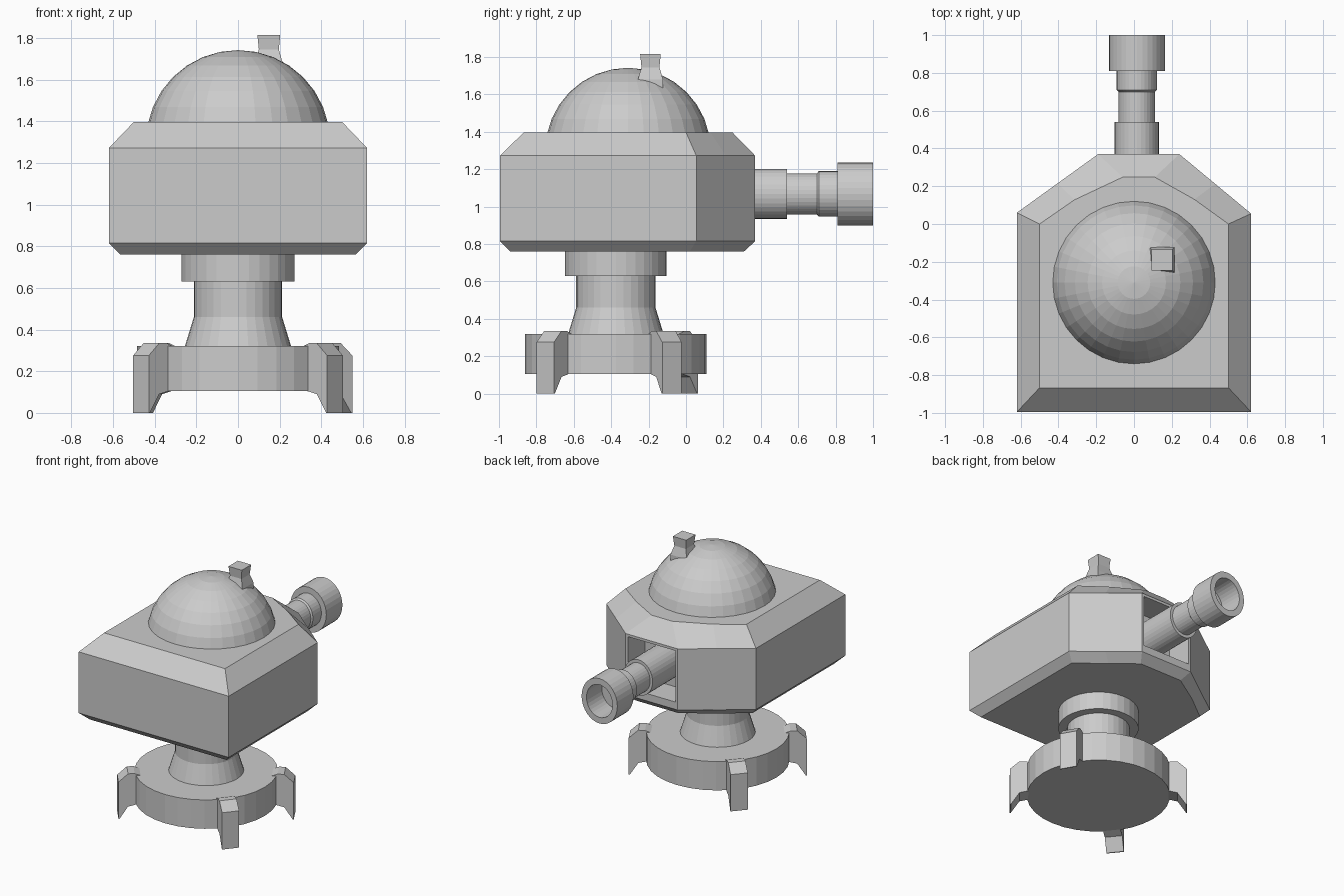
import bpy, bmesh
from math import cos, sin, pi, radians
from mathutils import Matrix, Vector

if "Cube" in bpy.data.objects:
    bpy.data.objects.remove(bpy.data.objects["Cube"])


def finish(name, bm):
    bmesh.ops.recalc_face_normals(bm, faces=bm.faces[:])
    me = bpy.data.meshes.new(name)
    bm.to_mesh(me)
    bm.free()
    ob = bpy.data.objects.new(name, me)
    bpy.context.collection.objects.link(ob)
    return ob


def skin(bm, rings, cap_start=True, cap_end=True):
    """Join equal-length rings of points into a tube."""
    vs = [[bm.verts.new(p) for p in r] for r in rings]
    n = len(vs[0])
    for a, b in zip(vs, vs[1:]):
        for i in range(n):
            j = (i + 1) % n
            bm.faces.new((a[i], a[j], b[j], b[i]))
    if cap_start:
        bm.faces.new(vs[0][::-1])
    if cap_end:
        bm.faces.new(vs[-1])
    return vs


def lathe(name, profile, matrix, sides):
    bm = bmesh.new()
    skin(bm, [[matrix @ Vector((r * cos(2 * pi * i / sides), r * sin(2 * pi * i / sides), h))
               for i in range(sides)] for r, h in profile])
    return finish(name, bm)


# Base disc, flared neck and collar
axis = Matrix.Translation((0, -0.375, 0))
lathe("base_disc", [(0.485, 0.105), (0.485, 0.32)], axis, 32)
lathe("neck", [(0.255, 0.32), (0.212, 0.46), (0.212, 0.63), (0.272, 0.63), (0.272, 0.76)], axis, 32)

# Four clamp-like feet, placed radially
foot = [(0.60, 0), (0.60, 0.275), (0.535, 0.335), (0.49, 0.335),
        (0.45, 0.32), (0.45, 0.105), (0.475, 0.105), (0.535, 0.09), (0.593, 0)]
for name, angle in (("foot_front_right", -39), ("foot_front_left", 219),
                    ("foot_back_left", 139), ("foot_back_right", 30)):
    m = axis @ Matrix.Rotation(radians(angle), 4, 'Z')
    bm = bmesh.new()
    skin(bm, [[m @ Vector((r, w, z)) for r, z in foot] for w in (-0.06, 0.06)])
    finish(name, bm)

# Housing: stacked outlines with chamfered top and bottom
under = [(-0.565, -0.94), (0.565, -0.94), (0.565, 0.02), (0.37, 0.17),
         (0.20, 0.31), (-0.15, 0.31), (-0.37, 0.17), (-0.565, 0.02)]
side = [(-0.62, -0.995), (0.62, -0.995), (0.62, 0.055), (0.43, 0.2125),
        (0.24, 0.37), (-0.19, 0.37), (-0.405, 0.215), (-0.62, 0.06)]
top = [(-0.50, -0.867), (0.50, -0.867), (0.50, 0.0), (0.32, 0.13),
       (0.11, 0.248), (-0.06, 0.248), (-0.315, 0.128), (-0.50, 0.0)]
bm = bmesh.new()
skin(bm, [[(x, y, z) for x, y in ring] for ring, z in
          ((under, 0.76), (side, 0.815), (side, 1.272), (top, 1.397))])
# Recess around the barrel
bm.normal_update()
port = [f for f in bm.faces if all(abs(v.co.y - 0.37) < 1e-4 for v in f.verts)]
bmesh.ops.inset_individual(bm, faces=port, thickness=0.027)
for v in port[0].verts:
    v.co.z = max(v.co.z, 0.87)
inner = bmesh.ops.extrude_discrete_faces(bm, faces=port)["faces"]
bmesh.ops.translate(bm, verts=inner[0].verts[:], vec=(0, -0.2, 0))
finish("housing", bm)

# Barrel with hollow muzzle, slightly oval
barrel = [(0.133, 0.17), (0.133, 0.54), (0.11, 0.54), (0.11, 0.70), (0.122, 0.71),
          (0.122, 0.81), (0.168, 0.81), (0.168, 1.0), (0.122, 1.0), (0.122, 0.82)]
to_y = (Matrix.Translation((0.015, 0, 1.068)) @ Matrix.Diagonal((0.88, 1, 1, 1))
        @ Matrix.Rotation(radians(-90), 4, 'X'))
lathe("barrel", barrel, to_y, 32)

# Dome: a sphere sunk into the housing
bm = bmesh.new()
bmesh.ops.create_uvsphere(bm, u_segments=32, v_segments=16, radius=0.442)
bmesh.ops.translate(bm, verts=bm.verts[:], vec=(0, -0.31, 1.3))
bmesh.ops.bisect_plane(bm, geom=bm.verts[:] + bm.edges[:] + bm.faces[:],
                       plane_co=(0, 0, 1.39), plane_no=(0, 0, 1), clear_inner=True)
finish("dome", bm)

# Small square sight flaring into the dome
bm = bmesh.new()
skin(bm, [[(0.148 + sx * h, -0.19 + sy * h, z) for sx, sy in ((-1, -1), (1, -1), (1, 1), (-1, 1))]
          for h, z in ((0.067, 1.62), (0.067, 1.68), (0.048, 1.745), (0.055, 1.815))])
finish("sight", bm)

* [Work order] Please find all lines of the entries that hold the string "skin" and copy them.

* [Output]
def skin(bm, rings, cap_start=True, cap_end=True):
    skin(bm, [[matrix @ Vector((r * cos(2 * pi * i / sides), r * sin(2 * pi * i / sides), h))
    skin(bm, [[m @ Vector((r, w, z)) for r, z in foot] for w in (-0.06, 0.06)])
skin(bm, [[(x, y, z) for x, y in ring] for ring, z in
skin(bm, [[(0.148 + sx * h, -0.19 + sy * h, z) for sx, sy in ((-1, -1), (1, -1), (1, 1), (-1, 1))]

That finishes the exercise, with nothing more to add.